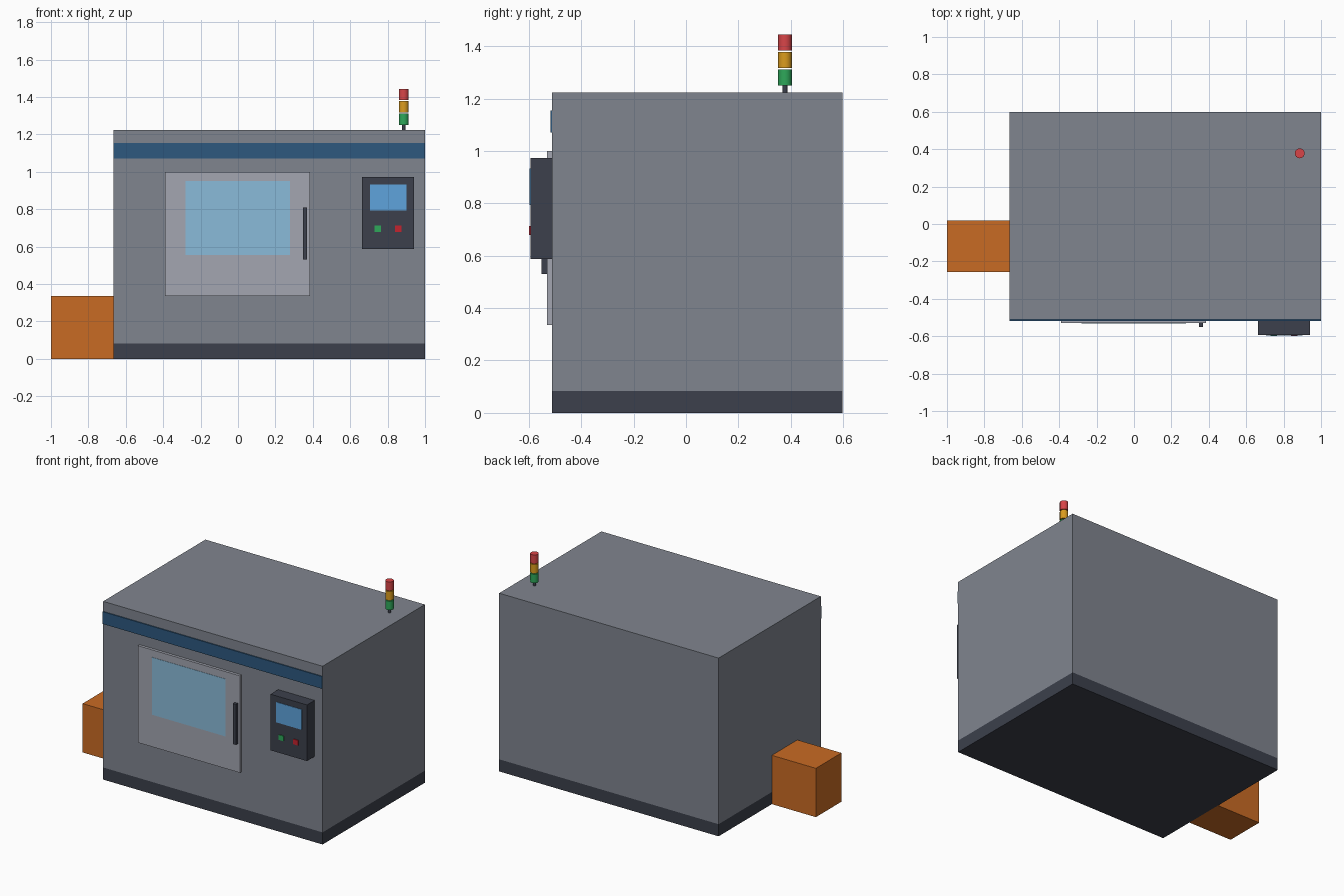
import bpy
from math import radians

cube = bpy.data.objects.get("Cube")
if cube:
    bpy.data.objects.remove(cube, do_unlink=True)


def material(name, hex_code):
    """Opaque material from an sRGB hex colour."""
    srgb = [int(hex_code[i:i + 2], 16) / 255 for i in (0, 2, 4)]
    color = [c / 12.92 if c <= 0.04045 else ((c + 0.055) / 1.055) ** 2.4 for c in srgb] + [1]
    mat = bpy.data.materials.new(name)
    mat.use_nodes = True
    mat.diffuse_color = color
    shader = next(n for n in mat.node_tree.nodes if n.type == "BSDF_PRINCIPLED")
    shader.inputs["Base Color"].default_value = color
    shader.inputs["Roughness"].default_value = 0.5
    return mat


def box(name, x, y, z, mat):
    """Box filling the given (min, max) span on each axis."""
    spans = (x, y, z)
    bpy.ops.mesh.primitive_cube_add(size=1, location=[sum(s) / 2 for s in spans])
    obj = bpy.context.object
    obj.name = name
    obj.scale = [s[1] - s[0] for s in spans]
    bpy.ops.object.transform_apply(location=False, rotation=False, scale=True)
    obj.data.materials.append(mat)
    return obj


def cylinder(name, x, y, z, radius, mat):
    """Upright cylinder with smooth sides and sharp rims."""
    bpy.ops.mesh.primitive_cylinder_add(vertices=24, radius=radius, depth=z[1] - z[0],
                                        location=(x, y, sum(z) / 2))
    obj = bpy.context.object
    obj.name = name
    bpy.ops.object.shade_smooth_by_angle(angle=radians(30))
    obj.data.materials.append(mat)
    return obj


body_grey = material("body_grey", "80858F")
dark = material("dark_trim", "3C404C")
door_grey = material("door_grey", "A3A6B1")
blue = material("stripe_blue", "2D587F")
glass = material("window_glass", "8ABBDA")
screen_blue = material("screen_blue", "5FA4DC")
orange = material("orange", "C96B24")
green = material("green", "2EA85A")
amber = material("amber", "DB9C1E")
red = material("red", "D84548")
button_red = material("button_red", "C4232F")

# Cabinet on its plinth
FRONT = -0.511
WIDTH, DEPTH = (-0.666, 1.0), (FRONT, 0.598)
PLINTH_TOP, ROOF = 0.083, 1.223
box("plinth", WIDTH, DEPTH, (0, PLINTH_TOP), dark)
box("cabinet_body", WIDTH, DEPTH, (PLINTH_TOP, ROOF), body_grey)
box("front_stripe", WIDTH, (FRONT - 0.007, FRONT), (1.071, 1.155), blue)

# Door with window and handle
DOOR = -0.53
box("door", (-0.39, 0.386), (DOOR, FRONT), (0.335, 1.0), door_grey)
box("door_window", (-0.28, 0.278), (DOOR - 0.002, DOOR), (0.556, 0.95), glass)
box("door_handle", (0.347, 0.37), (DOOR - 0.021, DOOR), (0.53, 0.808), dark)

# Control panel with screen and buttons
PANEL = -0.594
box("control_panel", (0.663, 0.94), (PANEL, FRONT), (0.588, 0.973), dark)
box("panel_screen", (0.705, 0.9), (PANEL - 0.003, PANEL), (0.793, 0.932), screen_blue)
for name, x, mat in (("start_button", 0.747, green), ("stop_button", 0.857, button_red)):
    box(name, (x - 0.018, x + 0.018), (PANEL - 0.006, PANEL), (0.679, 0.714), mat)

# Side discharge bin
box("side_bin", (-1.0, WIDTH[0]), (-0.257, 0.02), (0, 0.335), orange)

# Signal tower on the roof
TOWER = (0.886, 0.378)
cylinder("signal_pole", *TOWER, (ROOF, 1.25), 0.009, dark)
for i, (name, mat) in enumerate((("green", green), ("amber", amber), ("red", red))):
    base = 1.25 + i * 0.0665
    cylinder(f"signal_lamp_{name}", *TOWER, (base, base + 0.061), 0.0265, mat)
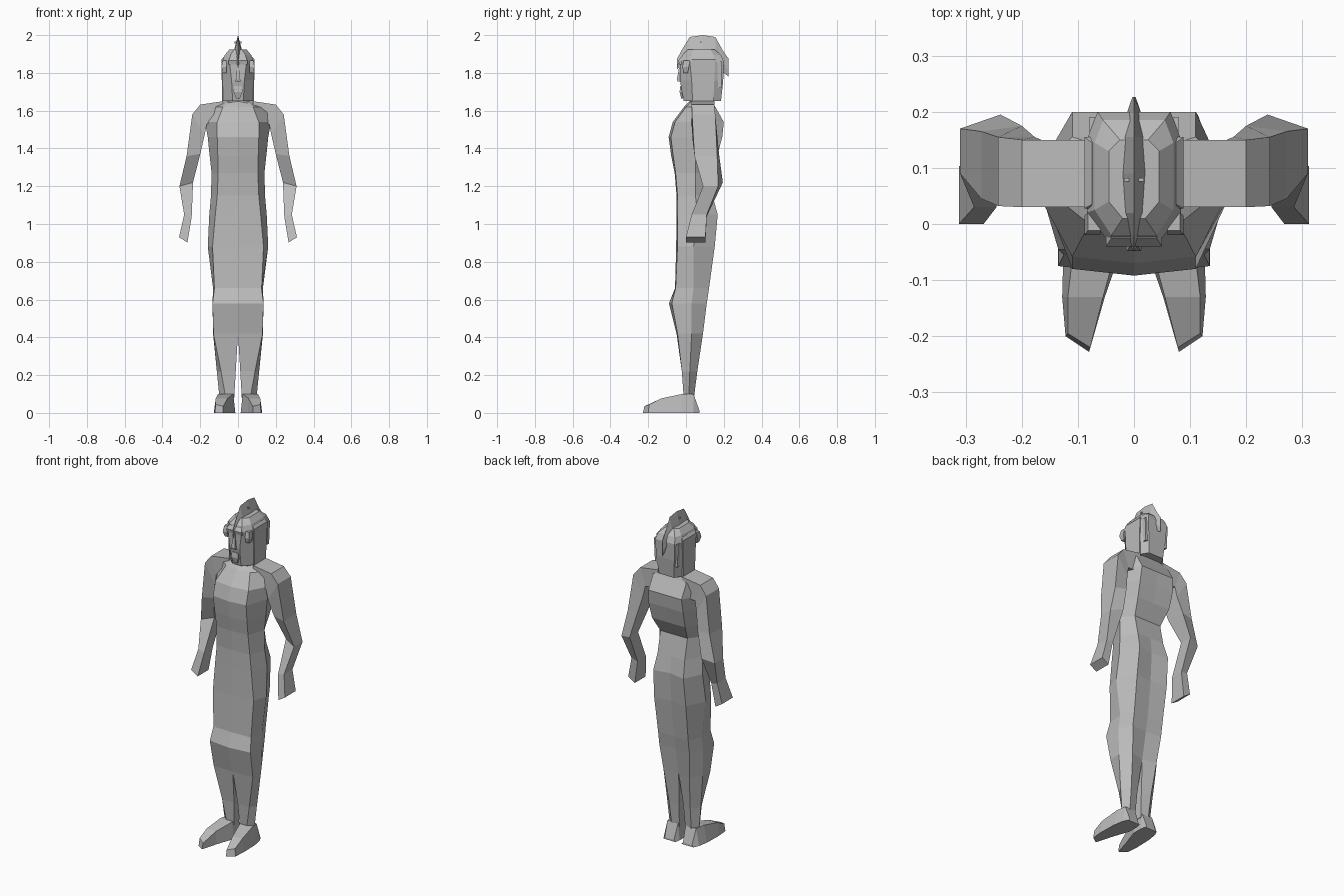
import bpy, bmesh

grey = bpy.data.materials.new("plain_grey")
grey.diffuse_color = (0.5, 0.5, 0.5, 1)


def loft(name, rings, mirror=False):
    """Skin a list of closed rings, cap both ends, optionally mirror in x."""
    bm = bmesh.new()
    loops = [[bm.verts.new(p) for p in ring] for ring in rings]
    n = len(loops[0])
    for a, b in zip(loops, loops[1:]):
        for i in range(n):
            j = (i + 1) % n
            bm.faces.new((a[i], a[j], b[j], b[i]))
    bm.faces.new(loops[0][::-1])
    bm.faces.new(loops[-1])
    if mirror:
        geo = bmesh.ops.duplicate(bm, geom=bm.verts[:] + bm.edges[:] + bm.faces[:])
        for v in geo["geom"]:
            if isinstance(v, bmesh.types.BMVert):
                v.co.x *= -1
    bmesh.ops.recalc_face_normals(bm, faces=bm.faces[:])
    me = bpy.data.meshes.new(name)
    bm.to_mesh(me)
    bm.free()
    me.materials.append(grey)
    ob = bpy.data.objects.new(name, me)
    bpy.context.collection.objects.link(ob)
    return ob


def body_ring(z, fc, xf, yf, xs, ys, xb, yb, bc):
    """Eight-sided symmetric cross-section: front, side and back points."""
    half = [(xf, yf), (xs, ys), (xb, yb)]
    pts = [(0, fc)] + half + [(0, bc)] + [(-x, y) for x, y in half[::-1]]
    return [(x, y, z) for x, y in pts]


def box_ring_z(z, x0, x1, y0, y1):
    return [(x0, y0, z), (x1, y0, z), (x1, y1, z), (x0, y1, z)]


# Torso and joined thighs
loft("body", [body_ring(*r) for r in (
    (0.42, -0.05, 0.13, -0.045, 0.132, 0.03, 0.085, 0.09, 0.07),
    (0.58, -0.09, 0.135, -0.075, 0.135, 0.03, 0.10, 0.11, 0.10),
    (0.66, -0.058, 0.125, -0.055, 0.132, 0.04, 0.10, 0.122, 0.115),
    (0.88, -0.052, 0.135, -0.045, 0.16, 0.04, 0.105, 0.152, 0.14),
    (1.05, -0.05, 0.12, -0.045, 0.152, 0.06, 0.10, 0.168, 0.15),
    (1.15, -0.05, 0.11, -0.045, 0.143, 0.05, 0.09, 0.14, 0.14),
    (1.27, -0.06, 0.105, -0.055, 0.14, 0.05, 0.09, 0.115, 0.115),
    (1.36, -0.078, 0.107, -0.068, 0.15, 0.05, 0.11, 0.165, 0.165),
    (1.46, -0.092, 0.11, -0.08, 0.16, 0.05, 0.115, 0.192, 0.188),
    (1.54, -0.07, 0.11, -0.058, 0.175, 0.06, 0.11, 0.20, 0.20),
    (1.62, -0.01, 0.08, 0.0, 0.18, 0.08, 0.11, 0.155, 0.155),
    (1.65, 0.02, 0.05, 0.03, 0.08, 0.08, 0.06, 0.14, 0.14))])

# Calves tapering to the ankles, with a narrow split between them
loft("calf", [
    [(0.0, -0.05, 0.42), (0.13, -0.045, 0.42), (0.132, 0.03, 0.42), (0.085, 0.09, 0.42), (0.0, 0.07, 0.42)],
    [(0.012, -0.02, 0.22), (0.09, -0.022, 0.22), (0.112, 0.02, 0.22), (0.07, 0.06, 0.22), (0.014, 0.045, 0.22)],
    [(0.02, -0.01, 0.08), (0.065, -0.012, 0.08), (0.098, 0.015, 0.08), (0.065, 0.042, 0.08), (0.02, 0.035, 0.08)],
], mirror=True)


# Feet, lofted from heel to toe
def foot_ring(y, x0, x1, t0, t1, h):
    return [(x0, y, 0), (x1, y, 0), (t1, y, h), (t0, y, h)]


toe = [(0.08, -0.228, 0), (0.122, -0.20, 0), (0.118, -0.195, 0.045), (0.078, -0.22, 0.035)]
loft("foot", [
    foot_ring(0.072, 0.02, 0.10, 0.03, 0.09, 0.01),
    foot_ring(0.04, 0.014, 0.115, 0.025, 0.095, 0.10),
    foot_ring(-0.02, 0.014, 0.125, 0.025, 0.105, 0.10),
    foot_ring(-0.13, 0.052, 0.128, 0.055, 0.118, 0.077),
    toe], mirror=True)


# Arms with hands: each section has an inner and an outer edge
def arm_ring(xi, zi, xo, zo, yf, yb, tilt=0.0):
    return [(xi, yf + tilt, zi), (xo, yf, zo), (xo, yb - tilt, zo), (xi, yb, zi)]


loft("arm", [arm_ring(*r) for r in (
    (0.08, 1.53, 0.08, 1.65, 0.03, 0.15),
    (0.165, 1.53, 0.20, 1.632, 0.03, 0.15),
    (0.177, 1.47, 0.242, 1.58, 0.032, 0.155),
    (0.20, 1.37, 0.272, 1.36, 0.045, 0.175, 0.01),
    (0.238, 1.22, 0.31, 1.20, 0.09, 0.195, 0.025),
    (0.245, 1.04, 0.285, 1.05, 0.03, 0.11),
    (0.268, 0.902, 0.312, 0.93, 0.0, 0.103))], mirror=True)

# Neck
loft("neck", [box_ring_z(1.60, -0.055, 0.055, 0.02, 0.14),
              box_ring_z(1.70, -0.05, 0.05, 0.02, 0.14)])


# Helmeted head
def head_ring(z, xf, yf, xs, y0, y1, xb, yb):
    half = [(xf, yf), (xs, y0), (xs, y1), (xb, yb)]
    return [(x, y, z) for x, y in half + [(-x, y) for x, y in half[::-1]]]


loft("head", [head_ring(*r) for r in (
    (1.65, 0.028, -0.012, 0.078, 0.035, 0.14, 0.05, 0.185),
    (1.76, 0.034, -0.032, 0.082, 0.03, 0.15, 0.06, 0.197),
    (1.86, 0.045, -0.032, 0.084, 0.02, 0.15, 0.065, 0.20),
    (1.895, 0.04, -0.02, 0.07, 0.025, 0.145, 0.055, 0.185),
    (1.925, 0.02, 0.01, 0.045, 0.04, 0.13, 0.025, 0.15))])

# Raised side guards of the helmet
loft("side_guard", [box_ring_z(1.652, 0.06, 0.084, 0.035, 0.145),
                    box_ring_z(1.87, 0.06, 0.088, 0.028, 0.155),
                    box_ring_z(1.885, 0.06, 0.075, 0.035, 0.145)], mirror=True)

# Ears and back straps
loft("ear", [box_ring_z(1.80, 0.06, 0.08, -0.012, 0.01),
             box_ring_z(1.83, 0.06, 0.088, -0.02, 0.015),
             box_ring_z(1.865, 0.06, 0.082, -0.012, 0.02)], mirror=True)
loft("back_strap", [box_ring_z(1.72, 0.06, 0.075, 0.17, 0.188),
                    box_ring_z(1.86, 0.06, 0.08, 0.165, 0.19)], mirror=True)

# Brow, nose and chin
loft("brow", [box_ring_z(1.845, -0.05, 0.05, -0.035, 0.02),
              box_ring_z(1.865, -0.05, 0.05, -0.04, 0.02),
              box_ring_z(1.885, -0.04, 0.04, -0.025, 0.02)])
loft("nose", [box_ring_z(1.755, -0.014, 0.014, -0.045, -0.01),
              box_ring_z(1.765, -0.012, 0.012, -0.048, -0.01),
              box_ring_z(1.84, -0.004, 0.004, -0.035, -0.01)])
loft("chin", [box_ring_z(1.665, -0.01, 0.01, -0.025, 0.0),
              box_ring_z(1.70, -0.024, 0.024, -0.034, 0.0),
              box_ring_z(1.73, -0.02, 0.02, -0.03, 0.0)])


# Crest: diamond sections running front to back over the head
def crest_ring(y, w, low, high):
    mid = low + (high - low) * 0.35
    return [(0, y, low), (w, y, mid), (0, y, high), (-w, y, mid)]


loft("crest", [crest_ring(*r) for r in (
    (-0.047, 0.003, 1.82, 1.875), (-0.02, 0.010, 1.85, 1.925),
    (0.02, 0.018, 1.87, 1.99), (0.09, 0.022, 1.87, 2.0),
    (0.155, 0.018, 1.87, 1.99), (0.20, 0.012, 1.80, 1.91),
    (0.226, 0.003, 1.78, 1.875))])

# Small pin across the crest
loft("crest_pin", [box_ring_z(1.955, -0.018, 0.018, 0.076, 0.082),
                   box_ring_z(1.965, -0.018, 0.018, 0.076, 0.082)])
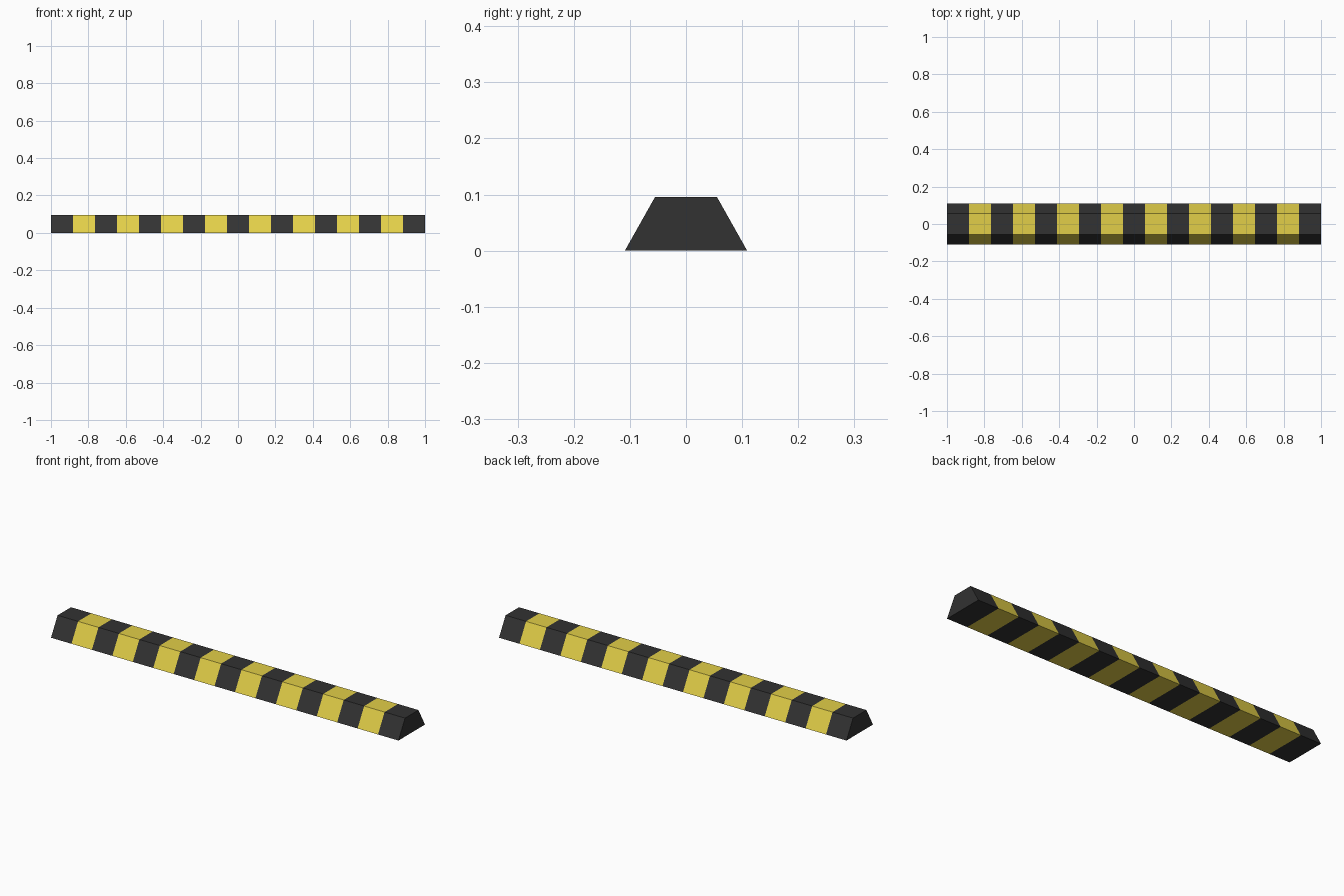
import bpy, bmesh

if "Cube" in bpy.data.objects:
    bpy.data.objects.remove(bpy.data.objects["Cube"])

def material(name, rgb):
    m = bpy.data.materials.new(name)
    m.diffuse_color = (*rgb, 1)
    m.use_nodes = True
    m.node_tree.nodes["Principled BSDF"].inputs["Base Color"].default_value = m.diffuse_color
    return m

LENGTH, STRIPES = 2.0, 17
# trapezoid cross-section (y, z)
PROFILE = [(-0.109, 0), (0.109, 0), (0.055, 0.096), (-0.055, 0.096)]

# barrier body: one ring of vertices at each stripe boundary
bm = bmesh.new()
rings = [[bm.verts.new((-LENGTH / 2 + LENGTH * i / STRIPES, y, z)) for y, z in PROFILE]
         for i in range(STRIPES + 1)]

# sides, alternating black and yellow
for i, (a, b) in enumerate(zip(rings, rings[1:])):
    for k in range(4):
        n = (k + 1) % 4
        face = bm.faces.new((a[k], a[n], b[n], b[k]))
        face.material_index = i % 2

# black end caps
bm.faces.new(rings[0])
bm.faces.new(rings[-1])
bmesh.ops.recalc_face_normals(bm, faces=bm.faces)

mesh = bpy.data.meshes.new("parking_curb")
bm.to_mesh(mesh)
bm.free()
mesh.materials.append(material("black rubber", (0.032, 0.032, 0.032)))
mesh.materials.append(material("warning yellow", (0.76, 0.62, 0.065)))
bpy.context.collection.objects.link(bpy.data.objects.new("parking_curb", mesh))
━━━
Produce a word-for-word copy of everything above from the line holding "bpy.ops.object.shade_smooth_by_angle(angle=radians(30))" down to the line holding "(PLINTH_TOP, ROOF), body_grey)", with both of those lines kept.

    bpy.ops.object.shade_smooth_by_angle(angle=radians(30))
    obj.data.materials.append(mat)
    return obj


body_grey = material("body_grey", "80858F")
dark = material("dark_trim", "3C404C")
door_grey = material("door_grey", "A3A6B1")
blue = material("stripe_blue", "2D587F")
glass = material("window_glass", "8ABBDA")
screen_blue = material("screen_blue", "5FA4DC")
orange = material("orange", "C96B24")
green = material("green", "2EA85A")
amber = material("amber", "DB9C1E")
red = material("red", "D84548")
button_red = material("button_red", "C4232F")

# Cabinet on its plinth
FRONT = -0.511
WIDTH, DEPTH = (-0.666, 1.0), (FRONT, 0.598)
PLINTH_TOP, ROOF = 0.083, 1.223
box("plinth", WIDTH, DEPTH, (0, PLINTH_TOP), dark)
box("cabinet_body", WIDTH, DEPTH, (PLINTH_TOP, ROOF), body_grey)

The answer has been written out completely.